The very first choice you are given is what to do after your high school graduation, although it’s not necessarily mentioned, there is the assumption that you are a young woman. Will you follow your high school boyfriend to college, or will you take some time off and possibly travel? When I first picked the book, there seemed to be quite some heft. It was deceiving though, in a book with almost 500 pages it took about 15 minutes to get to the end. So I decided to read it twice, and from the very beginning, I chose once to follow my boyfriend to college, the next time I chose to take time off.
None of these choices, or the path I took seemed logical to me. Again, going back to my remembered experiences of Choose Your Own Adventure, I loved feeling part of the story. In this book I kept thinking, wait, what?? I would never do that! Not even in my wildest imagination would any of this have happened to me. The first time I read through the book I first went to college, I ended up studying at Berkley, but in order to keep up with my work I started using “trucker speed”. This must have been a gateway drug, as it led to using crystal meth. I eventually decided to work with Doctors Without Borders, and was quickly and tragically killed while picking up my dry cleaning. Wow!
This seemed like a freak accident, so when I read the book again, I decided to take some time off after my school graduation. Again, this path took me to school in Berkley, as I had followed friends out to California. I crossed paths with the same character as before, a boyfriend I dated in both runs through the story. I got involved with David, who was a fellow med school student and meth manufacturer. He was not someone I would have ever encountered in real life (at least I would hope), and in both trips through the story I encountered violence and a sexual assault. In the second story I was a doctor who was killed by a terrorist bombing in Chad.

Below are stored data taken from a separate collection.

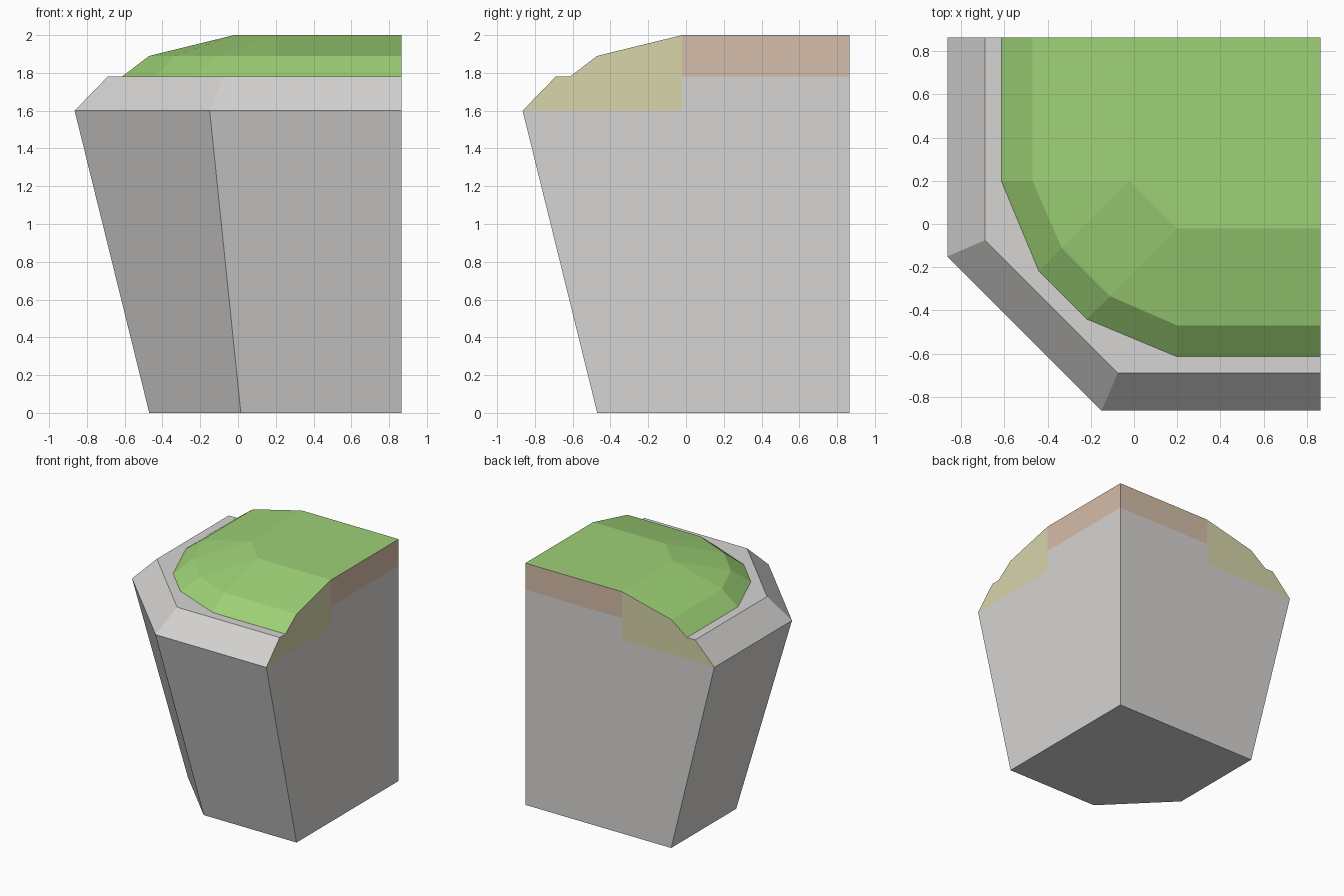
import bpy, bmesh

cube = bpy.data.objects.get("Cube")
if cube:
    bpy.data.objects.remove(cube, do_unlink=True)

EDGE = 0.865      # position of the two flat cut sides
CREST = -0.02     # where the flat crest starts
LIP = 1.6         # height of the rock's widest line


def material(name, color):
    m = bpy.data.materials.new(name)
    m.use_nodes = True
    m.diffuse_color = (*color, 1)
    m.node_tree.nodes["Principled BSDF"].inputs["Base Color"].default_value = (*color, 1)
    return m


rock = material("rock grey", (0.67, 0.66, 0.65))
grass = material("grass green", (0.34, 0.64, 0.18))
earth = material("earth tan", (0.67, 0.51, 0.40))
moss = material("pale olive", (0.68, 0.66, 0.40))


def corner_ring(bm, half, z):
    """Half an outline, mirrored over the diagonal and closed at the back corner."""
    pts = half + [(y, x) for x, y in reversed(half)] + [(EDGE, EDGE)]
    return [bm.verts.new((x, y, z)) for x, y in pts]


def loft(name, layers, main, bottom):
    bm = bmesh.new()
    rings = [corner_ring(bm, half, z) for z, half in layers]
    for low, high in zip(rings, rings[1:]):
        n = len(low)
        for i in range(n):
            j = (i + 1) % n
            bm.faces.new((low[i], low[j], high[j], high[i]))
    bm.faces.new(rings[-1])
    base = bm.faces.new(rings[0][::-1])
    if not bottom:
        base.tag = True
    bmesh.ops.remove_doubles(bm, verts=bm.verts[:], dist=0.0005)
    bmesh.ops.recalc_face_normals(bm, faces=bm.faces[:])
    # split the cut sides where the crest begins
    for cut, along in ((0, 1), (1, 0)):
        faces = [f for f in bm.faces if f.normal[cut] > 0.99 and f.calc_center_median().z > LIP]
        geom = faces + list({e for f in faces for e in f.edges}) + list({v for f in faces for v in f.verts})
        normal = [0, 0, 0]
        normal[along] = 1
        bmesh.ops.bisect_plane(bm, geom=geom, dist=0.0005,
                               plane_co=[CREST * n for n in normal], plane_no=normal)
    # colour the cut sides by position
    for f in bm.faces:
        f.material_index = 0
        c = f.calc_center_median()
        for cut, along in ((0, 1), (1, 0)):
            if f.normal[cut] > 0.99 and c.z > LIP:
                if c[along] < CREST:
                    f.material_index = 2
                elif main is grass:
                    f.material_index = 1
    if not bottom:
        hidden = [f for f in bm.faces if f.normal.z < -0.99]
        bmesh.ops.delete(bm, geom=hidden, context='FACES')
    mesh = bpy.data.meshes.new(name)
    bm.to_mesh(mesh)
    bm.free()
    for m in (main, earth, moss):
        mesh.materials.append(m)
    obj = bpy.data.objects.new(name, mesh)
    bpy.context.collection.objects.link(obj)
    return obj


# Rock body: leans outward, then a bevelled rim
loft("rock_body", [
    (0, [(-0.47, EDGE), (-0.47, 0.015)]),
    (LIP, [(-EDGE, EDGE), (-EDGE, -0.15)]),
    (1.78, [(-0.69, EDGE), (-0.69, -0.075)]),
], rock, True)

# Grass mound: steep border, then a gentle slope up to the crest
loft("grass_mound", [
    (1.78, [(-0.615, EDGE), (-0.615, 0.2), (-0.44, -0.22)]),
    (1.89, [(-0.47, EDGE), (-0.47, 0.2), (-0.335, -0.11)]),
    (2.0, [(CREST, EDGE), (CREST, 0.2), (CREST, 0.2)]),
], grass, False)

The suggestion of “mistakes” in the title make it seem that these are mistakes anyone could have made. Definitely not in my life! McElhatton also published Million Little Mistakes, taking the reader through an interesting life after winning a $22 million lottery jackpot. What would you do??